As the impacts of climate change are felt more broadly, more people will need to move – this we know. In 2020, disasters displaced 31 million people within their own countries, three times as many as by conflict. Extreme weather events are growing more frequent and intense. Salination, desertification, sea-level rise and other slow-onset impacts are starting to bite.
The pace of climate-related displacement is accelerating, but the public debate about it is still evolving. In law, there is no such thing as a ‘climate refugee’, though there are certainly refugees whose situation is made worse because of climate change. So, what laws, policies, data and action do we need to ensure safety for people forced from their homes in a warming world?
UNSW’s research in the area of climate mobility – led by Professor Jane McAdam AO, a pioneer in the field and Director of the Andrew & Renata Kaldor Centre – has been at the forefront of legal debates and policy development.
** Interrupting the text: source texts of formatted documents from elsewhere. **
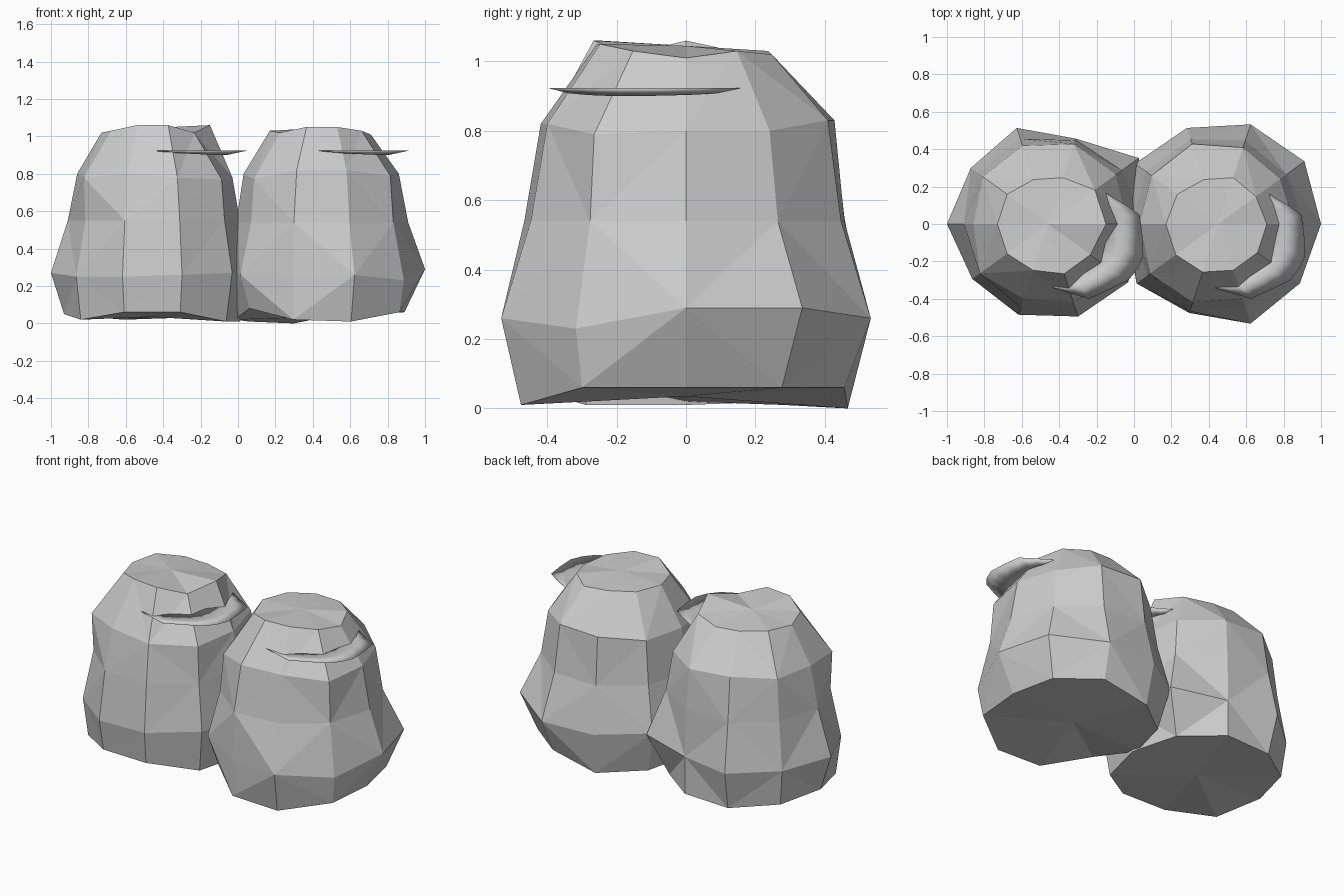
import bpy, bmesh, math

if "Cube" in bpy.data.objects:
    bpy.data.objects.remove(bpy.data.objects["Cube"])

SIDES = 10


def make_object(name, bm, smooth=False):
    bmesh.ops.recalc_face_normals(bm, faces=bm.faces)
    for f in bm.faces:
        f.smooth = smooth
    mesh = bpy.data.meshes.new(name)
    bm.to_mesh(mesh)
    bm.free()
    obj = bpy.data.objects.new(name, mesh)
    bpy.context.collection.objects.link(obj)
    return obj


def boulder(name, cx, rings):
    """Ten-sided body; each ring is (radii, heights), a scalar or ten values from angle 0."""
    bm = bmesh.new()
    pick = lambda v, i: v[i] if isinstance(v, (list, tuple)) else v
    loops = []
    for radii, heights in rings:
        loop = []
        for i in range(SIDES):
            a = 2 * math.pi * i / SIDES
            r = pick(radii, i)
            loop.append(bm.verts.new((cx + r * math.cos(a), r * math.sin(a), pick(heights, i))))
        loops.append(loop)
    # triangulated sides, alternating diagonals
    for k, (lo, hi) in enumerate(zip(loops, loops[1:])):
        for i in range(SIDES):
            j = (i + 1) % SIDES
            if (i + k) % 2:
                bm.faces.new((lo[i], lo[j], hi[j]))
                bm.faces.new((lo[i], hi[j], hi[i]))
            else:
                bm.faces.new((lo[i], lo[j], hi[i]))
                bm.faces.new((lo[j], hi[j], hi[i]))
    # fanned caps, so uneven rims stay clean
    for loop, z in ((loops[-1], 1.045), (loops[0], 0.035)):
        hub = bm.verts.new((cx, 0, z))
        for i in range(SIDES):
            bm.faces.new((loop[i], loop[(i + 1) % SIDES], hub))
    return make_object(name, bm)


# Left and right rounded bodies
boulder("left_body", -0.46, [
    ([.47, .47, .48, .48, .48, .47, .47, .48, .49, .49], [.01, .02, .03, .02, .04, .05, .02, .06, .06, .01]),
    ([.51, .60, .48, .54, .51, .54, .50, .51, .52, .53], [.27, .27, .26, .26, .26, .27, .25, .25, .26, .27]),
    ([.47, .49, .47, .48, .46, .45, .44, .47, .48, .48], .55),
    ([.43, .45, .45, .44, .43, .40, .45, .42, .44, .46], [.78, .79, .80, .82, .80, .80, .78, .80, .78, .77]),
    ([.31, .31, .26, .25, .27, .27, .27, .26, .28, .28], [1.06, 1.02, 1.01, 1.02, 1.03, 1.02, 1.03, 1.06, 1.06, 1.02]),
])
boulder("right_body", 0.45, [
    ([.44, .47, .48, .49, .48, .47, .48, .50, .50, .51], [.06, .06, .06, .00, .01, .02, .08, .02, .01, .06]),
    ([.55, .57, .56, .54, .55, .49, .54, .50, .56, .54], [.29, .29, .26, .26, .27, .27, .26, .24, .26, .23]),
    ([.46, .45, .47, .48, .48, .46, .47, .49, .47, .47], .54),
    ([.41, .41, .43, .45, .44, .42, .45, .44, .42, .45], [.80, .80, .83, .83, .80, .80, .77, .82, .82, .79]),
    ([.26, .25, .26, .25, .27, .28, .28, .27, .26, .26], [1.01, 1.03, 1.02, 1.03, 1.03, 1.03, 1.02, 1.05, 1.05, 1.03]),
])

# Thin smooth crescent brims, tucked into each body
OUTER = [(-.435, -.34), (-.34, -.37), (-.24, -.40), (-.13, -.35), (-.03, -.30),
         (.02, -.24), (.05, -.17), (.045, -.06), (.03, .05), (-.04, .10), (-.11, .14), (-.18, .185)]
INNER = [(-.42, -.325), (-.37, -.30), (-.32, -.28), (-.27, -.25), (-.23, -.21),
         (-.19, -.16), (-.17, -.11), (-.16, -.05), (-.16, .01), (-.17, .07), (-.19, .12), (-.20, .17)]


def brim(name, dx):
    bm = bmesh.new()
    rows = []
    last = len(OUTER) - 1
    for k, (o, i) in enumerate(zip(OUTER, INNER)):
        belly = math.sin(math.pi * k / last)
        mid = ((o[0] + i[0]) / 2, (o[1] + i[1]) / 2)
        # dished section: raised lips, hollow middle
        section = [(o, .924), (mid, .921 - .010 * belly), (i, .926), (mid, .918 - .018 * belly)]
        rows.append([bm.verts.new((p[0] + dx, p[1], z)) for p, z in section])
    for a, b in zip(rows, rows[1:]):
        for s in range(4):
            t = (s + 1) % 4
            bm.faces.new((a[s], a[t], b[t], b[s]))
    bm.faces.new(rows[0])
    bm.faces.new(rows[-1])
    return make_object(name, bm, True)


brim("left_brim", 0.0)
brim("right_brim", 0.865)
Under her leadership, the Kaldor Centre gathered experts from around the world to sort through the most pressing issues on climate-related mobility at the most recent, cutting-edge Kaldor Centre Conference, ‘Whose move? Addressing displacement and migration in the face of climate change’.
Now, their expertise is available to share – in podcasts, videos and a conference report summarising discussions and highlighting solutions. Links to all these resources – with shortcuts to sessions focused on policy tools, litigation, data, planned relocations, and ways of advancing change – are available in the conference report, Making sense of movement in the context of climate change.
Image credit: UNHCR/Roger Arnold